AZ: For the survivor: self-love and self-compassion, work on challenging any shame and blame, realising it is not their fault, nothing they did caused the abuse, nobody asks to be abused. Self-care: knowing that it’s okay to feel the way they feel and that anger is a normal response and part of the healing process, to take their own time and go at their own pace with healing and not feel pressured or forced by others or themselves. Not to compare their healing or behaviours and reactions with other survivors as we all respond differently to trauma. Being able to have words and understanding sexual abuse to validate and be able to name their experience for healing. Sexual abuse comes in many forms and can be direct, indirect, physical, and nonphysical contact. Learning what is healthy sexuality as many unhealthy representations and messages in society and media. Identifying the impact and affects this has had on sexual self, self-concept, sexual behaviour and attitudes or beliefs. Always making sure to create new meaning for sex and moving forward toward healthy sexual behaviour.
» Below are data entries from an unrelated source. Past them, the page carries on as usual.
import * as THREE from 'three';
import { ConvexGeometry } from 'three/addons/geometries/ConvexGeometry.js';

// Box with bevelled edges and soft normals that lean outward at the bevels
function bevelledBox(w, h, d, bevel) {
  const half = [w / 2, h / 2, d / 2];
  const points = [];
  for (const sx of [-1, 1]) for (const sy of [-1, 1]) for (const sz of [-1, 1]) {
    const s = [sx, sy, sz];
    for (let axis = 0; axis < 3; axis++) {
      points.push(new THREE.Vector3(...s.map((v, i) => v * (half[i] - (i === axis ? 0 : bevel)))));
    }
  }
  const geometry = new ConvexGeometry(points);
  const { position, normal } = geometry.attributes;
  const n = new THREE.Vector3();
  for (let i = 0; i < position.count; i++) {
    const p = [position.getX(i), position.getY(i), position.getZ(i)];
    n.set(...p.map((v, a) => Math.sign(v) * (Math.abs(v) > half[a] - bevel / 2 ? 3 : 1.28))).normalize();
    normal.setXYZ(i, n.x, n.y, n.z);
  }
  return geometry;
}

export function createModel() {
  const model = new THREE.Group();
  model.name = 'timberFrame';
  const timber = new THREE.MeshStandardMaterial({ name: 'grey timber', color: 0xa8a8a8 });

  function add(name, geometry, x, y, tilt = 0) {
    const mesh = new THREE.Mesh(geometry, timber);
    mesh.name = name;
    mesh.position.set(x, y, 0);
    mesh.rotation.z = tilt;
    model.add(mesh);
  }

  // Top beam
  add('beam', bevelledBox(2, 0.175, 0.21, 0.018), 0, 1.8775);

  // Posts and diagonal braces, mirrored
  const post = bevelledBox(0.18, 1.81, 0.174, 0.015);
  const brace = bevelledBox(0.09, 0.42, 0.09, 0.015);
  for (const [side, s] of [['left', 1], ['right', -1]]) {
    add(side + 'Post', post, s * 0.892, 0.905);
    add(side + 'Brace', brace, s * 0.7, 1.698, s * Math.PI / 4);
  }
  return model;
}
Exploring the issues behind behaviours, treating the trauma not the symptoms and exploring beliefs that sexual abuse might have left them with or given them about self, and sexual self and others. Giving the shame back to the perpetrator. For the therapist to aid healing: empathy, an understanding that hypersexuality and avoidance to sex are normal reactions to sexual trauma and not a defect or character flaw in a survivor. That this is a symptom brought on by the injury caused to one’s sexuality and a way for the victim to regain a sense of control and many other underlying issues depending on the individual and their personal experience. The therapist must not engage in myths around sexual violence and abuse and to be aware of these and be willing to challenge their own beliefs, become trauma informed.
The problems surrounding sexual abuse goes far deeper than the act itself, particularly within the Asian community. Us women are made to feel as if we are at fault for being assaulted because we weren’t wearing a dupatta, or were out after Maghrib prayer and the sun had long sunk into the horizon. This belief upheld by our elders continues to fuel the mindset passed down to many males in our generation, glorifying rape culture and further strengthening it. We’re blamed for being abused and then we’re shamed for how we cope with it.
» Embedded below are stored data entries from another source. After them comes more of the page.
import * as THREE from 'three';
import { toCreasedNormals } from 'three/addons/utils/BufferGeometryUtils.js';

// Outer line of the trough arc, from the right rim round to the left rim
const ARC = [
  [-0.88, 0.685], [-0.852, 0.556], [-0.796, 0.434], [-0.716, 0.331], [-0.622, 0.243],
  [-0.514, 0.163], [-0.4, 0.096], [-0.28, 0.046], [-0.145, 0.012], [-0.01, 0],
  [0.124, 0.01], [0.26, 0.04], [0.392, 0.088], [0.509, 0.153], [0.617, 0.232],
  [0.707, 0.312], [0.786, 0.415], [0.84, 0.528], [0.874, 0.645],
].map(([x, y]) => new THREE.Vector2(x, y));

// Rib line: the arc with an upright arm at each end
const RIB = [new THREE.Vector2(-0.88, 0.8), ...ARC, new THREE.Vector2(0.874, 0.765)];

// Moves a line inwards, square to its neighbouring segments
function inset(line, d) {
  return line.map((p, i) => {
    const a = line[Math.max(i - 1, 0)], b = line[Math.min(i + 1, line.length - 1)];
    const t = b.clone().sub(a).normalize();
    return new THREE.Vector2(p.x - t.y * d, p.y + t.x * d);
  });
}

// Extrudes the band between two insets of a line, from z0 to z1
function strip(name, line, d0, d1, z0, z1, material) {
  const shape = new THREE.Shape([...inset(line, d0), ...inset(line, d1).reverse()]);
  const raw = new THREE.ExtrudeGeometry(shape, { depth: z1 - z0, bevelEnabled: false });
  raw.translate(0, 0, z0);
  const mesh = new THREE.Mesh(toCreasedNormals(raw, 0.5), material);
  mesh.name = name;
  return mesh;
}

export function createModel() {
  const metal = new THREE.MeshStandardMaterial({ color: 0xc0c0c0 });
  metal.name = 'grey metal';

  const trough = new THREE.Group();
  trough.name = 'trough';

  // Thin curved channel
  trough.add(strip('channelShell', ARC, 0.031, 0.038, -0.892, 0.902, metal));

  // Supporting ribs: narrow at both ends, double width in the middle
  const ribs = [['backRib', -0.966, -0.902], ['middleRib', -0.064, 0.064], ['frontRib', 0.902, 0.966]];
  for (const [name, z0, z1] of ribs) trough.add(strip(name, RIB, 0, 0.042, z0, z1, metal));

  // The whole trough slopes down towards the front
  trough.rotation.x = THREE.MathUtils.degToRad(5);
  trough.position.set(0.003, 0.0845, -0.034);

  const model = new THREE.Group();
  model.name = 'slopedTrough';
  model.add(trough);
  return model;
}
If the proper care, support, and prevention had been provided, nobody would need to seek out this attention elsewhere. I definitely wouldn’t have. I wouldn’t have needed to find validation in the bed of some man whose number I would delete a few days later, completely forgetting his existence, until every memory, every face would come rushing to the surface when I tried to navigate a new relationship and keep it from burning in a pyre of orange flames and volcanic eruptions. The South Asian community is so deeply involved and set in the ways of traditions and reputation, putting their men first, that they forget to support and protect their daughters. They raise their boys to believe that they can do anything and be forgiven: their actions are excused and brushed under the carpet, subject to Brown Boy Privilege. It is so damaging and toxic, stifling the rights and the voices of Brown women, trying to survive when the cultural stigma surrounding sexual abuse and sex is choking them. Us.
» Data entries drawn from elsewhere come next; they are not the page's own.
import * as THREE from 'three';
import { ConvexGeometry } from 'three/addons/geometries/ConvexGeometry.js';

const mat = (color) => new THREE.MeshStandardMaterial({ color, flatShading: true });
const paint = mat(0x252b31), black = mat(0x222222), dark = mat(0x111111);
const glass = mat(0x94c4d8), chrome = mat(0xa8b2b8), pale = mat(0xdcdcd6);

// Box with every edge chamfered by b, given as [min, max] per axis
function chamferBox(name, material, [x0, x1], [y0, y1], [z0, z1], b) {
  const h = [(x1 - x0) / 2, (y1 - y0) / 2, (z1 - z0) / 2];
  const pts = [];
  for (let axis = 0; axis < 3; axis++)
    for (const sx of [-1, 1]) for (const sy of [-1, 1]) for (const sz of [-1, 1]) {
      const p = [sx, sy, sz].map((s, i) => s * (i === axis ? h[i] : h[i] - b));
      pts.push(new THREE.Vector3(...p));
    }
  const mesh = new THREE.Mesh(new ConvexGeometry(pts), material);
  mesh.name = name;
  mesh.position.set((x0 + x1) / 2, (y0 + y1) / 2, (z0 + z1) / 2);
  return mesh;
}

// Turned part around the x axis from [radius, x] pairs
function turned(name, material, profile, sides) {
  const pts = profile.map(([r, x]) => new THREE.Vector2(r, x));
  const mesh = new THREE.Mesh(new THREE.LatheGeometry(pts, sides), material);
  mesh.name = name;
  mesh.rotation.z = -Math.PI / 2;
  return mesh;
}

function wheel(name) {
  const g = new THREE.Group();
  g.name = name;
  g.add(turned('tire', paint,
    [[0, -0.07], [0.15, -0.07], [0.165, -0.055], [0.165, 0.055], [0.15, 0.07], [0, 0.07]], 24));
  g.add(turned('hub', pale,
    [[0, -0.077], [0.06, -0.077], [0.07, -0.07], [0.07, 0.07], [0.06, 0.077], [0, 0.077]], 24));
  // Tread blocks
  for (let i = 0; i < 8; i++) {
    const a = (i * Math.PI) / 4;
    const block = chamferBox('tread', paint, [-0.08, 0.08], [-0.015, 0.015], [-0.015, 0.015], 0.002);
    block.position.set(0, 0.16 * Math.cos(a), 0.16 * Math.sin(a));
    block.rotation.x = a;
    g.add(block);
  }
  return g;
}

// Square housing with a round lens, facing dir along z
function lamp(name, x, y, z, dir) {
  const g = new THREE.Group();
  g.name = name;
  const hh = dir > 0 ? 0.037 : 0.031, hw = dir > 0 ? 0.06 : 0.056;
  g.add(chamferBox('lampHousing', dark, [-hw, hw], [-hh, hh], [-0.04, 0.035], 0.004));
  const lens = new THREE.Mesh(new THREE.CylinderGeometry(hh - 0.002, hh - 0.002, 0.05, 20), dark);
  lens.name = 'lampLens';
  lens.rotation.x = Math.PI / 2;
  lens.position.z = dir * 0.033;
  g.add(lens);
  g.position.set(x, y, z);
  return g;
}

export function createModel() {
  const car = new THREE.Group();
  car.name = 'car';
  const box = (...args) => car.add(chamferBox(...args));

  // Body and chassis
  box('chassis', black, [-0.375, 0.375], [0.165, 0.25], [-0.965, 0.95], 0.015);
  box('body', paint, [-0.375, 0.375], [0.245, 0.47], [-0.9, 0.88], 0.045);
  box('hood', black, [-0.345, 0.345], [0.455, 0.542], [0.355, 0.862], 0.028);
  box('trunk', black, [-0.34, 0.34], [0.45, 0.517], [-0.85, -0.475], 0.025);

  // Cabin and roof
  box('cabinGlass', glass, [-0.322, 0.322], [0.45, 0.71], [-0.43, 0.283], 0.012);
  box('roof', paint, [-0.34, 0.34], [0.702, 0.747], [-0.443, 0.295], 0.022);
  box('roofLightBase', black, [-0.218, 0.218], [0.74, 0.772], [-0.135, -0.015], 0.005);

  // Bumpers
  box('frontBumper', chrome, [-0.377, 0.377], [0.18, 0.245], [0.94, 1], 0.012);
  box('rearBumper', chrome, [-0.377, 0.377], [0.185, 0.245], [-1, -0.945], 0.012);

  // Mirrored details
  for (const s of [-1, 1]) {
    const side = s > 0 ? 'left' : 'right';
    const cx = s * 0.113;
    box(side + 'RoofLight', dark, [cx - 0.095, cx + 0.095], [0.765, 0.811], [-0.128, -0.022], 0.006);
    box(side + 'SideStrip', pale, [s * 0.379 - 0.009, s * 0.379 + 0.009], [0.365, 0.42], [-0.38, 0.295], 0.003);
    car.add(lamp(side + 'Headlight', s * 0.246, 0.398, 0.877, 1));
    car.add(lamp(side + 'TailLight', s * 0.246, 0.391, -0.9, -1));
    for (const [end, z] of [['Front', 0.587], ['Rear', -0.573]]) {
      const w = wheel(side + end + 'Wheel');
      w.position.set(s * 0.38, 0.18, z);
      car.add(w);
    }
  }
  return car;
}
It’s time to break the taboo, one that has been silently killing women for decades. Speaking up is now more important than ever, especially in the era of #MeToo. Hypersexuality does not, in any way, make anyone any less of a survivor. The shame and blame belong to the perpetrator: they’re the one to point the finger at and hate.
Sumaiya Ahmed is a freelance features journalist, published poet (Lost and Found and Reality), book reviewer and blogger, aiming to break down the boundaries of cultural stigma and shame attached to mental health and sexuality within the South Asian culture, and bringing marginalised topics to light. She is the Founder and Editor-in-Chief of Poised.